> **Supplied records**
*** Begin section ***
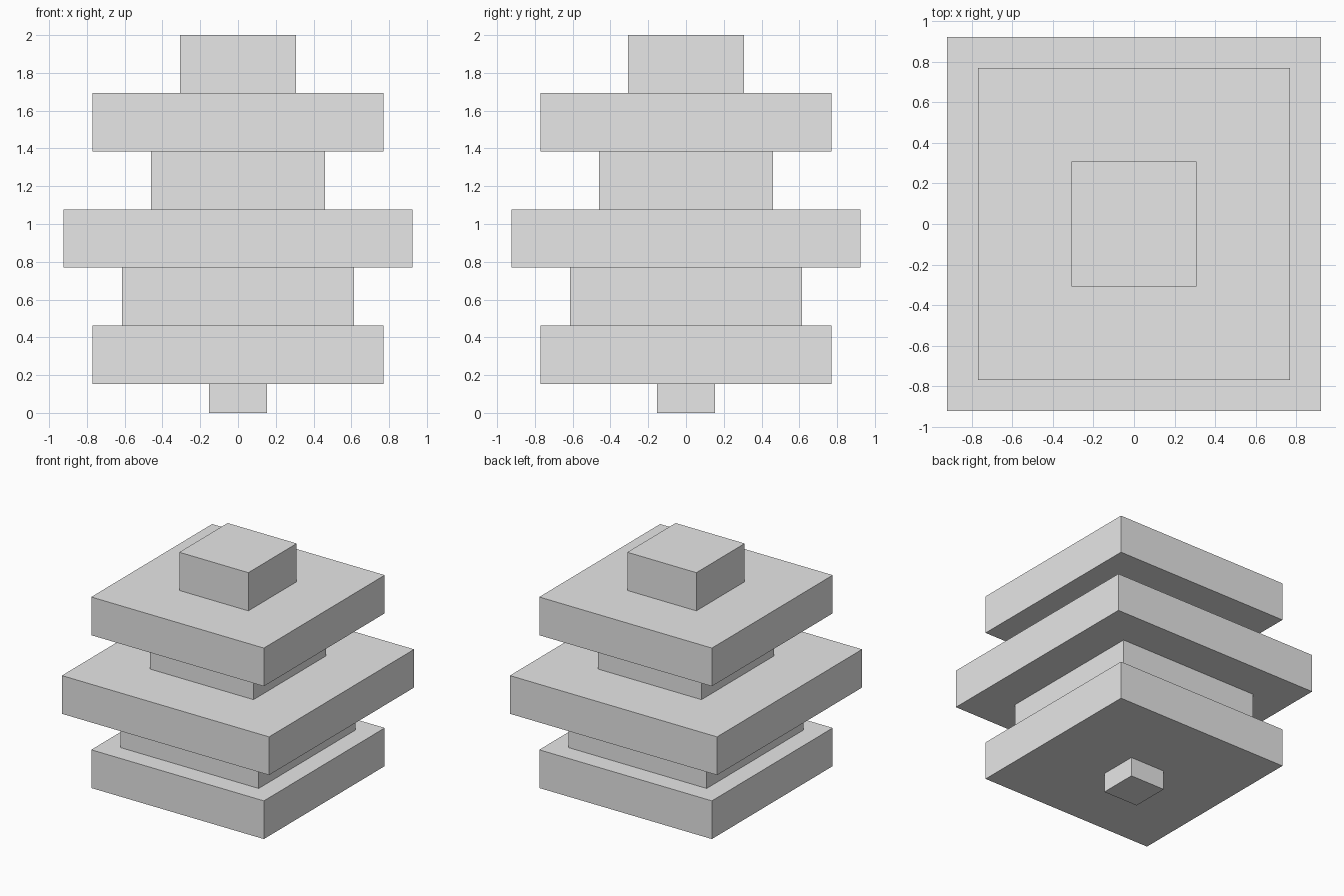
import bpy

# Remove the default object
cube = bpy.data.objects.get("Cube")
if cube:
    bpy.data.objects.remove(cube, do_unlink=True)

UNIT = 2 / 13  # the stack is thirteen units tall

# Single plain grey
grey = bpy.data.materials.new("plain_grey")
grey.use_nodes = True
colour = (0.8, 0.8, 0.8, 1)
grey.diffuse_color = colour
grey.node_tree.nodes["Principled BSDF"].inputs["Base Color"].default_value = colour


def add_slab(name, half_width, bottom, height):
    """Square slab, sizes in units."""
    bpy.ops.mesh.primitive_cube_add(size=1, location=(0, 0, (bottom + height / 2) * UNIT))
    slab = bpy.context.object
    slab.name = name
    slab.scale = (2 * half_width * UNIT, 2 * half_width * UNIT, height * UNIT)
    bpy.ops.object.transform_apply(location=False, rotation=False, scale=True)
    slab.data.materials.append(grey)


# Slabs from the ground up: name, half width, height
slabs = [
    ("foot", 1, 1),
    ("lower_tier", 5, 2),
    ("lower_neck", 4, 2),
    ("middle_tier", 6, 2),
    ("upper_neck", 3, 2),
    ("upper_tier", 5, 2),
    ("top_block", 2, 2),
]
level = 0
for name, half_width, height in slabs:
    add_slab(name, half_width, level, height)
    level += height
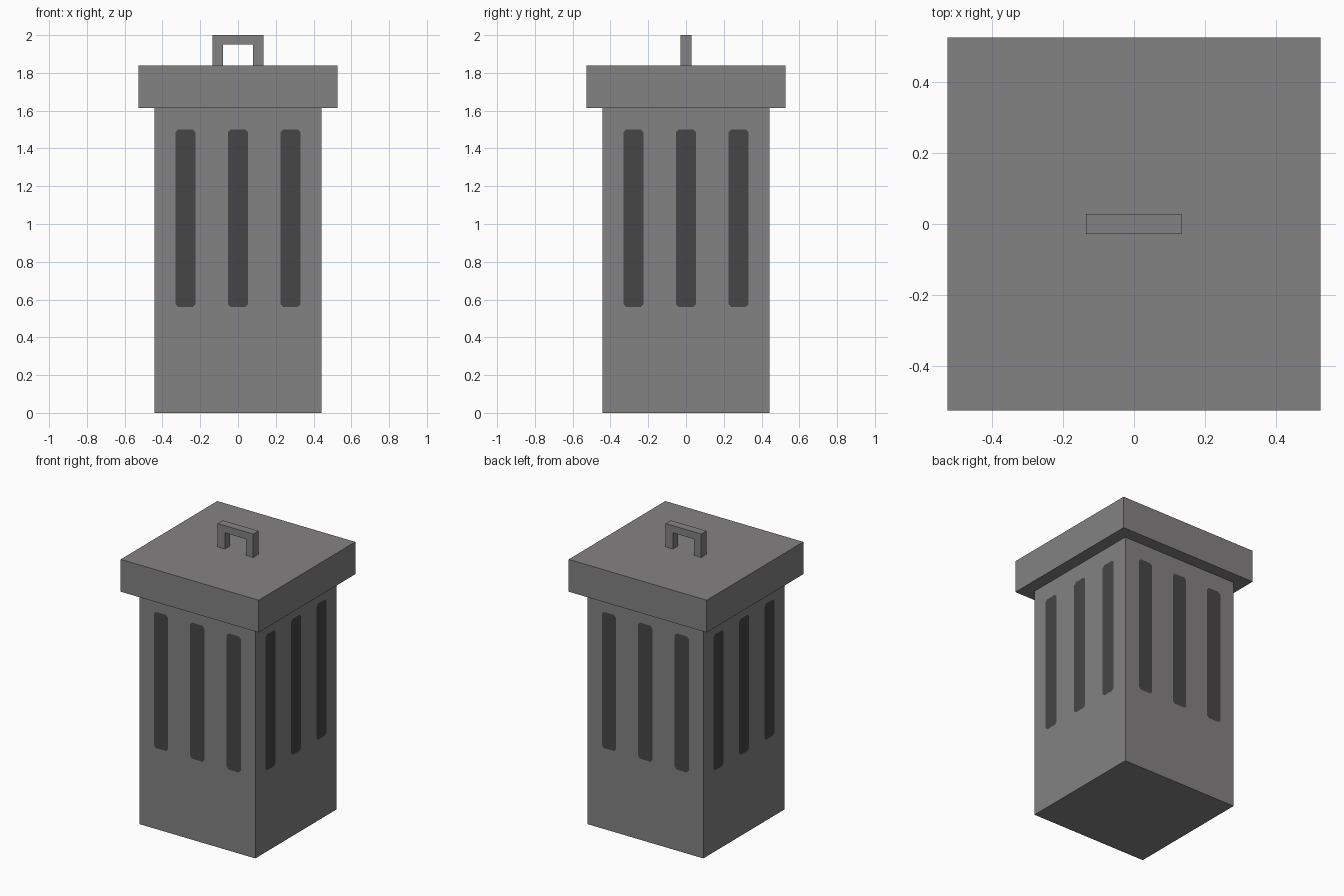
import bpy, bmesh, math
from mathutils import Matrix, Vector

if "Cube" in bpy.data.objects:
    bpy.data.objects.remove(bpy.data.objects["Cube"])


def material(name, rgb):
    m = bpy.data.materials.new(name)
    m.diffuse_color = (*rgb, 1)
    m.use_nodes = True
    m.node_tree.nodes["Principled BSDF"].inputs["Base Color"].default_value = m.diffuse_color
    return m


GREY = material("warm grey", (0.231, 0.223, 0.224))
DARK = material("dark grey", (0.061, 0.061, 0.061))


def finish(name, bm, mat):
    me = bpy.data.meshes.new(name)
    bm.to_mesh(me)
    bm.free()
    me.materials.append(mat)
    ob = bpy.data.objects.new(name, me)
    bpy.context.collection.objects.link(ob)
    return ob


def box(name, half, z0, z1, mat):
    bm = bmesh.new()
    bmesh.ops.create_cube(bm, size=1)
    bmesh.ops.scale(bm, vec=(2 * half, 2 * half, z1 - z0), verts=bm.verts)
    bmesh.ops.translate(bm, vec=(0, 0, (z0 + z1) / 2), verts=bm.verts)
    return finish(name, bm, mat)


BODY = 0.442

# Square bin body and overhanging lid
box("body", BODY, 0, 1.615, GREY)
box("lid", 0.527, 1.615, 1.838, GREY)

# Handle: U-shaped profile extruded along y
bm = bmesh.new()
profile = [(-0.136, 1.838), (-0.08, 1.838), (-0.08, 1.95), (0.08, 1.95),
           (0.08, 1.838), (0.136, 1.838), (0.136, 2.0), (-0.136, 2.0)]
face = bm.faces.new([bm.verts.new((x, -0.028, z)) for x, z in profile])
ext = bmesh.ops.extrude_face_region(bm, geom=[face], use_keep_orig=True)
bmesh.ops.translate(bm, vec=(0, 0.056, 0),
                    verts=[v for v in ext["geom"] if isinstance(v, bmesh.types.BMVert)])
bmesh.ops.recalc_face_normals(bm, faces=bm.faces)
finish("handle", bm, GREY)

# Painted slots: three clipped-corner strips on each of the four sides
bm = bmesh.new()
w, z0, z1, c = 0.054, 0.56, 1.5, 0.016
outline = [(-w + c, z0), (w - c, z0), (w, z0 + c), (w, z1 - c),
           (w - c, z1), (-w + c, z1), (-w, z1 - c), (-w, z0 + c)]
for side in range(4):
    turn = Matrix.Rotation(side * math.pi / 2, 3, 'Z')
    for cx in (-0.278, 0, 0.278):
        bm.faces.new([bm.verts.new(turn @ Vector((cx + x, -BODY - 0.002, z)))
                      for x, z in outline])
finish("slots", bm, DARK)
*** End section ***
*** Begin section ***
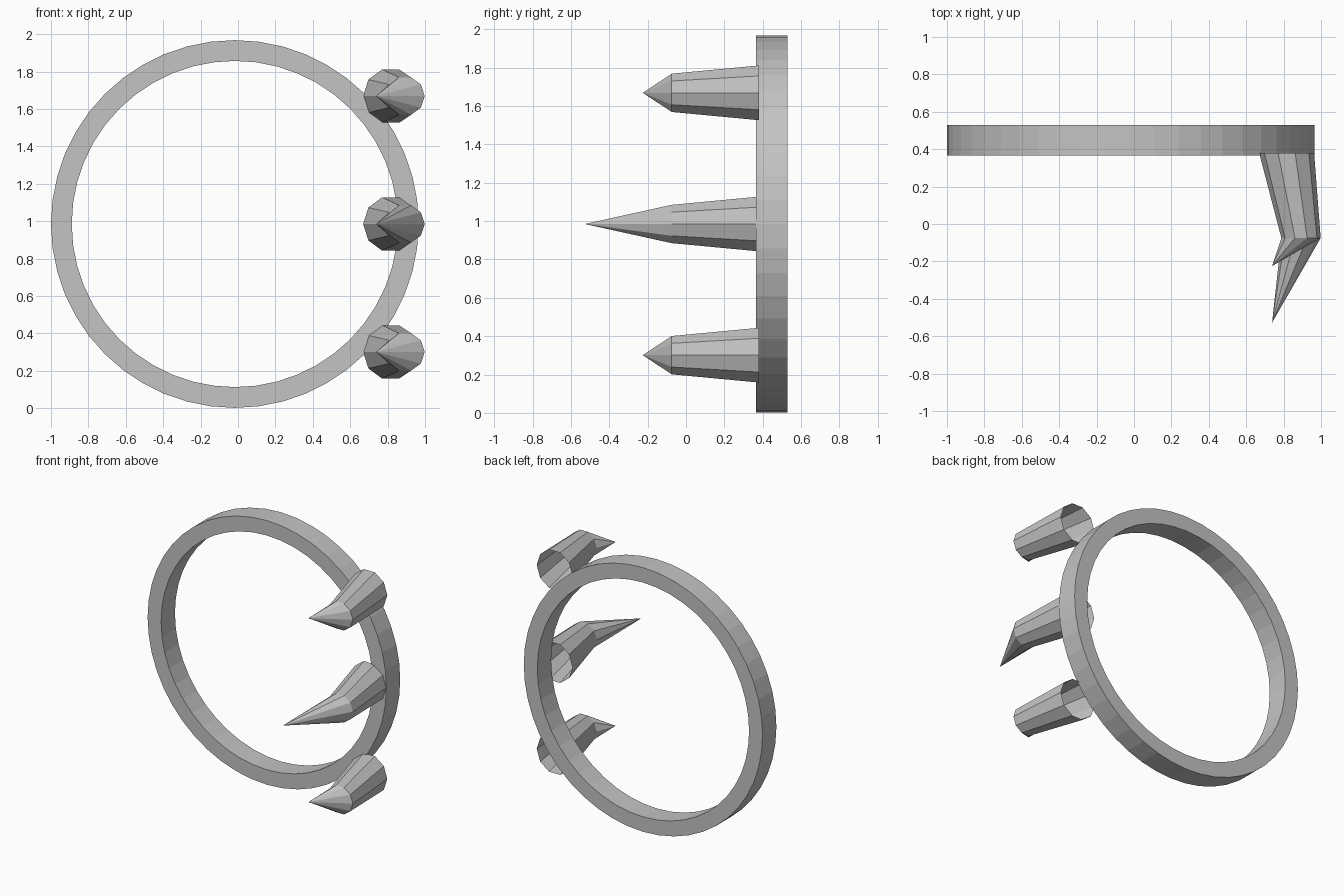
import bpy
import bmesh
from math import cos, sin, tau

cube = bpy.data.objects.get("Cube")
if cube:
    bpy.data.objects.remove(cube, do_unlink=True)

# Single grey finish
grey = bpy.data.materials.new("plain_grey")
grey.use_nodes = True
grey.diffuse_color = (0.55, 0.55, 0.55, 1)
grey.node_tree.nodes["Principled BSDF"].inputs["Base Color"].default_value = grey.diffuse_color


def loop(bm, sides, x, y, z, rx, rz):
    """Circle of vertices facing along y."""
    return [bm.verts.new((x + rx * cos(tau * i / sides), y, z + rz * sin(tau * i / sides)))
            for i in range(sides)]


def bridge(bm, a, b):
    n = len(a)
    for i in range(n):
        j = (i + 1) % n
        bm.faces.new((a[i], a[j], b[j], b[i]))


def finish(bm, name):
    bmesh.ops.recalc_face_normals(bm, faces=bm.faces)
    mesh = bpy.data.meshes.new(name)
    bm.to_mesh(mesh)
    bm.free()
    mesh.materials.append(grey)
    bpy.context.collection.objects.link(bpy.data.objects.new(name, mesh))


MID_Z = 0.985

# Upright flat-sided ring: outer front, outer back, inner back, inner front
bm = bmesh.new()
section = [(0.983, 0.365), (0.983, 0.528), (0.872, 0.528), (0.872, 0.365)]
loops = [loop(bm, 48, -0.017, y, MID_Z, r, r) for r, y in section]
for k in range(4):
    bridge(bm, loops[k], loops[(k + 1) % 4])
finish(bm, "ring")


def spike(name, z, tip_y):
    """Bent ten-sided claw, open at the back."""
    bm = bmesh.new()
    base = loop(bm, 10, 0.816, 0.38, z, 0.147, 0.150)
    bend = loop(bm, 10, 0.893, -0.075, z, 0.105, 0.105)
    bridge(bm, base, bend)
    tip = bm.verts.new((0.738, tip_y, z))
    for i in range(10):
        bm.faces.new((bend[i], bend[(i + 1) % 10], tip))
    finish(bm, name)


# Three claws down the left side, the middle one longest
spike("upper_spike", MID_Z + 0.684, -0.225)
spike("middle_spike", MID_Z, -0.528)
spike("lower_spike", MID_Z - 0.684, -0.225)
*** End section ***
*** Begin section ***
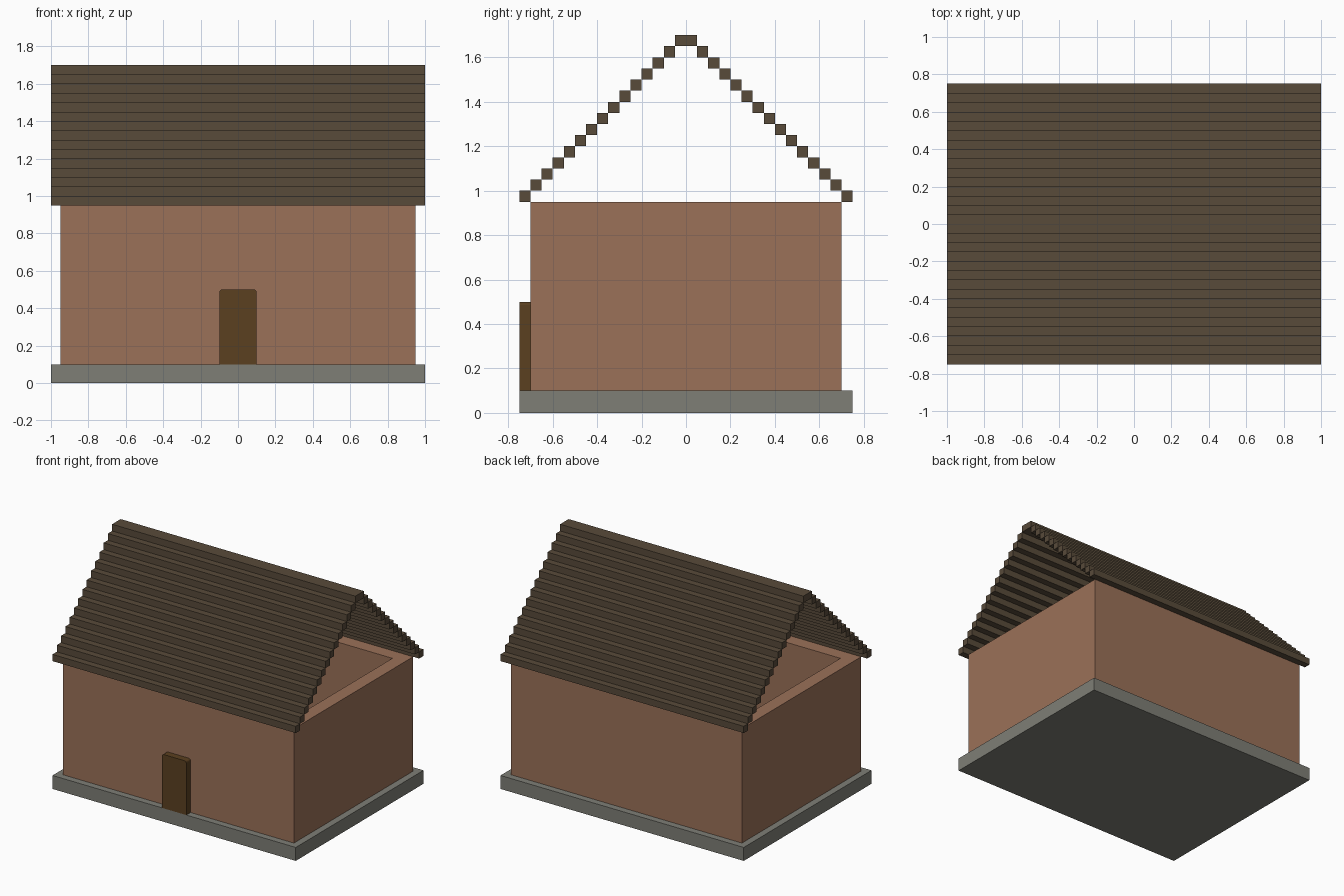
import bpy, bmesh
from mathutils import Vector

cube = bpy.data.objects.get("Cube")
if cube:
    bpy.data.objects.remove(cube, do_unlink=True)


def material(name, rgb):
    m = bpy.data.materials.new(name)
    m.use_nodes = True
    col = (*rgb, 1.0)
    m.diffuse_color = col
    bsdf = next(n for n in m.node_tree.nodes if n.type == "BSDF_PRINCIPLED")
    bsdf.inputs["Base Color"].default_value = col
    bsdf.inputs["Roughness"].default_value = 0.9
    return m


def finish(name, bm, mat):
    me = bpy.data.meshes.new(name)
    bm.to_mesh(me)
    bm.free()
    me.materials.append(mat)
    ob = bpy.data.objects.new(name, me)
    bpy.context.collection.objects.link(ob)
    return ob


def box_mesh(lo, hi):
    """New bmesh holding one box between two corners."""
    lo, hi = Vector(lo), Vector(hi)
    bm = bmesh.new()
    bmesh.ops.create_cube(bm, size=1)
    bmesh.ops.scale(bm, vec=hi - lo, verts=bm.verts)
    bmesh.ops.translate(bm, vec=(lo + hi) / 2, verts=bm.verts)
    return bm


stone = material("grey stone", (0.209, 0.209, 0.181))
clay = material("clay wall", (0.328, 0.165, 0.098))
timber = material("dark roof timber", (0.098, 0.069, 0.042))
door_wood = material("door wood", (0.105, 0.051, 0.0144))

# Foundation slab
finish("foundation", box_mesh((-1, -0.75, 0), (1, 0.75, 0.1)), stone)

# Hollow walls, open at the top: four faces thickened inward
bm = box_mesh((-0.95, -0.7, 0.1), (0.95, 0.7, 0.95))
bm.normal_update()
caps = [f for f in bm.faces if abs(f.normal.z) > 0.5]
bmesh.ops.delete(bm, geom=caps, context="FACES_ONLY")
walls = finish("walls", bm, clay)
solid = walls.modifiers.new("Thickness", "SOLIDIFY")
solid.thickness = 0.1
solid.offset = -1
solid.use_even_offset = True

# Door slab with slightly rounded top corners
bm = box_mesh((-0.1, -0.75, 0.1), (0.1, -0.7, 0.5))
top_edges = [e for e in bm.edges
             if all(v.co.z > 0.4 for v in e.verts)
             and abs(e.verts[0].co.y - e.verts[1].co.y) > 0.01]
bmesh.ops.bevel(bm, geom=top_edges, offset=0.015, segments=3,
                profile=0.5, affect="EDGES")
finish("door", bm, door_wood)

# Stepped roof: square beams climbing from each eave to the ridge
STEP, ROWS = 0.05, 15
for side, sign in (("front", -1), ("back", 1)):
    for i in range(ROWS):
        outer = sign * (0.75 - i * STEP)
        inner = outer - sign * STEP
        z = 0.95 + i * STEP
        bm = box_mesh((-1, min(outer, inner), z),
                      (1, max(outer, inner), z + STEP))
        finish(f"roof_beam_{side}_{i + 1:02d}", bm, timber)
*** End section ***
> **Brief**
Each line holding "corners" should be copied from the material above.

> **Your solution**
    """New bmesh holding one box between two corners."""
# Door slab with slightly rounded top corners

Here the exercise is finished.